Data for analysis:
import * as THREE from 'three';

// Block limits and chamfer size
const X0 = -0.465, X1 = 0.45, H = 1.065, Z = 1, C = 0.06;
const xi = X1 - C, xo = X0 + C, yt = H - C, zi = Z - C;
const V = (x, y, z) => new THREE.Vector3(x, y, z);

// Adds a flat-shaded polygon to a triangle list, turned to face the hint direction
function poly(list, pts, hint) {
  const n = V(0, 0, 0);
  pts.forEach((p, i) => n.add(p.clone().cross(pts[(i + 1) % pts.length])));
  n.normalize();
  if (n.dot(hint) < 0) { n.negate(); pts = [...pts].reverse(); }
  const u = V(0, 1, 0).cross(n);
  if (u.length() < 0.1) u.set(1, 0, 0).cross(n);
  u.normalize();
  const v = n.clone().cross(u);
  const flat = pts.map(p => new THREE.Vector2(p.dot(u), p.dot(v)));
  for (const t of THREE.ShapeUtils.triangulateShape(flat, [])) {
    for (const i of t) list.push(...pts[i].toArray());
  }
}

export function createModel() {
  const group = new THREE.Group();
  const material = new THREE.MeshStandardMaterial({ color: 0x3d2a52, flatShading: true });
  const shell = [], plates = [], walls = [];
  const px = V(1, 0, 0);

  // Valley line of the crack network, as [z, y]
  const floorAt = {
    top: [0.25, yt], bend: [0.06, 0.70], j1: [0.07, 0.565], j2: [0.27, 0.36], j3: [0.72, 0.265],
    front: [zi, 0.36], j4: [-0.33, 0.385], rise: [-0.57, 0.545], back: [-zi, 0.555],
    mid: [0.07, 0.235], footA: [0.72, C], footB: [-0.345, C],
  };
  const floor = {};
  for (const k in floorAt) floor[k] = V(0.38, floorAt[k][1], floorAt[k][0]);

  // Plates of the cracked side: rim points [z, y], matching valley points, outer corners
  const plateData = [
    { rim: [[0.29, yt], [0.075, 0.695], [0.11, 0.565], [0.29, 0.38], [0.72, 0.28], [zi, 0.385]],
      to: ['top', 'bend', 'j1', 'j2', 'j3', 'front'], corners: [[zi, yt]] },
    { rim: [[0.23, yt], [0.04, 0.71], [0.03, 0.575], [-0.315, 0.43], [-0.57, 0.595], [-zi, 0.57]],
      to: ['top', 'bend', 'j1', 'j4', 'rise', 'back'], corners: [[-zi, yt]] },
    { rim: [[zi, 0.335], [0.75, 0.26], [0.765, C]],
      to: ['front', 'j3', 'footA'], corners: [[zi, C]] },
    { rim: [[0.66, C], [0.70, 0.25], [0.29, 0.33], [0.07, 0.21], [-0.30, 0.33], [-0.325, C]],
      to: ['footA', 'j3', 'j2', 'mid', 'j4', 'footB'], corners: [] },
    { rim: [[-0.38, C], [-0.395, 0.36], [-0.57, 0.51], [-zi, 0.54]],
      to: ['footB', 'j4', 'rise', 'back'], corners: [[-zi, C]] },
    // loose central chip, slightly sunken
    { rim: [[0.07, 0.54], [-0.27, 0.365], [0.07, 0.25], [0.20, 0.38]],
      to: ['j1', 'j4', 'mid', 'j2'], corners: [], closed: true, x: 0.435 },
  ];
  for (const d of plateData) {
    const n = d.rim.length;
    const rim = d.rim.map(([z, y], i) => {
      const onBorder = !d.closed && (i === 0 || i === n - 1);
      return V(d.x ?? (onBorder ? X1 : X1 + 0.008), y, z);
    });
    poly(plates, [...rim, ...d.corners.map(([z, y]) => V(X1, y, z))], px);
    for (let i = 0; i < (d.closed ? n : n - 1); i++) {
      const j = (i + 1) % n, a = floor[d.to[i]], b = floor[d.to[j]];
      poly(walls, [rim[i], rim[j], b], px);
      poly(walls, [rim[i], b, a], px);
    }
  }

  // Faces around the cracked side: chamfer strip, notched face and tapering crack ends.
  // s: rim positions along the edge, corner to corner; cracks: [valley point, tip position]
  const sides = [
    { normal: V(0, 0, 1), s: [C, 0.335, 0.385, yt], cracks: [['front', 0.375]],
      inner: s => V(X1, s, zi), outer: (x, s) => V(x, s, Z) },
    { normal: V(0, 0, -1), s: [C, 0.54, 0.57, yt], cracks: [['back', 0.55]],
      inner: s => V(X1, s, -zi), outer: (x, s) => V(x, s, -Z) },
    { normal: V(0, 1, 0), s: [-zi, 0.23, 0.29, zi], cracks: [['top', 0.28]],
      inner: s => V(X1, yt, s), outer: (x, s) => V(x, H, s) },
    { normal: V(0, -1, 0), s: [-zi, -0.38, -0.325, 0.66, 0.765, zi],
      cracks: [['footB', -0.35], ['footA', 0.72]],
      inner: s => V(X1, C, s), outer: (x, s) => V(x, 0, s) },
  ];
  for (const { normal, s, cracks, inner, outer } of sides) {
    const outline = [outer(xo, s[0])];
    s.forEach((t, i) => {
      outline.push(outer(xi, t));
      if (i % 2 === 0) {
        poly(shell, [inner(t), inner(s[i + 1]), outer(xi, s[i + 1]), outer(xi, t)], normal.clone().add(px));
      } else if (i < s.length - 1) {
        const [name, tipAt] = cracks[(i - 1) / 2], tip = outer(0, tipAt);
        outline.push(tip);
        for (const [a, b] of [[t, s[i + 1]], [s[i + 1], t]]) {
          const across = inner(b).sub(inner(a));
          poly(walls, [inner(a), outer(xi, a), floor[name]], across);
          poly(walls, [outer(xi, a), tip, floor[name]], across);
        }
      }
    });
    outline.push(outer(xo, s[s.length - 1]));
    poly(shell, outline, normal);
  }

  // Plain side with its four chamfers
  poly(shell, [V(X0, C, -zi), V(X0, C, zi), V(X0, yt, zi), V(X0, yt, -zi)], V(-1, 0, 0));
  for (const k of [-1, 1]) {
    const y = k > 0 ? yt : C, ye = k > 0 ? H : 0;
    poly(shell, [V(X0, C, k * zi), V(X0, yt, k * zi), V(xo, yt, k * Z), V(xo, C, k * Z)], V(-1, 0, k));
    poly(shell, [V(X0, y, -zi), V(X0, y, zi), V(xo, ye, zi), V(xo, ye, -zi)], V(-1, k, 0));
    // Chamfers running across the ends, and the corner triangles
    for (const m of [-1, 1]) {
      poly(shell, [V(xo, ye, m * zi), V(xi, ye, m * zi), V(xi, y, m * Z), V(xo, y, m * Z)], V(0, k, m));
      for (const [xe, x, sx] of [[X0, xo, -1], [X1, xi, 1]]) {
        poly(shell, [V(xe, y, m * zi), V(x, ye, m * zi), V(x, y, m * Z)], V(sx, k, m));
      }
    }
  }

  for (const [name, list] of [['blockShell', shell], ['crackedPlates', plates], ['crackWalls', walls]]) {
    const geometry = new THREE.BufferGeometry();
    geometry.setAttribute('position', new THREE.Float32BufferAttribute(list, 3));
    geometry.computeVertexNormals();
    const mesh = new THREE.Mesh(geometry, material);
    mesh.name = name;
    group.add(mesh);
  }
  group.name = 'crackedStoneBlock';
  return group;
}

Problem to solve:
Retype the portion of the data above that starts on the line with "poly(shell, outline, normal);" and finishes on the line with "const mesh = new", including both of those lines.

Output below:
    poly(shell, outline, normal);
  }

  // Plain side with its four chamfers
  poly(shell, [V(X0, C, -zi), V(X0, C, zi), V(X0, yt, zi), V(X0, yt, -zi)], V(-1, 0, 0));
  for (const k of [-1, 1]) {
    const y = k > 0 ? yt : C, ye = k > 0 ? H : 0;
    poly(shell, [V(X0, C, k * zi), V(X0, yt, k * zi), V(xo, yt, k * Z), V(xo, C, k * Z)], V(-1, 0, k));
    poly(shell, [V(X0, y, -zi), V(X0, y, zi), V(xo, ye, zi), V(xo, ye, -zi)], V(-1, k, 0));
    // Chamfers running across the ends, and the corner triangles
    for (const m of [-1, 1]) {
      poly(shell, [V(xo, ye, m * zi), V(xi, ye, m * zi), V(xi, y, m * Z), V(xo, y, m * Z)], V(0, k, m));
      for (const [xe, x, sx] of [[X0, xo, -1], [X1, xi, 1]]) {
        poly(shell, [V(xe, y, m * zi), V(x, ye, m * zi), V(x, y, m * Z)], V(sx, k, m));
      }
    }
  }

  for (const [name, list] of [['blockShell', shell], ['crackedPlates', plates], ['crackWalls', walls]]) {
    const geometry = new THREE.BufferGeometry();
    geometry.setAttribute('position', new THREE.Float32BufferAttribute(list, 3));
    geometry.computeVertexNormals();
    const mesh = new THREE.Mesh(geometry, material);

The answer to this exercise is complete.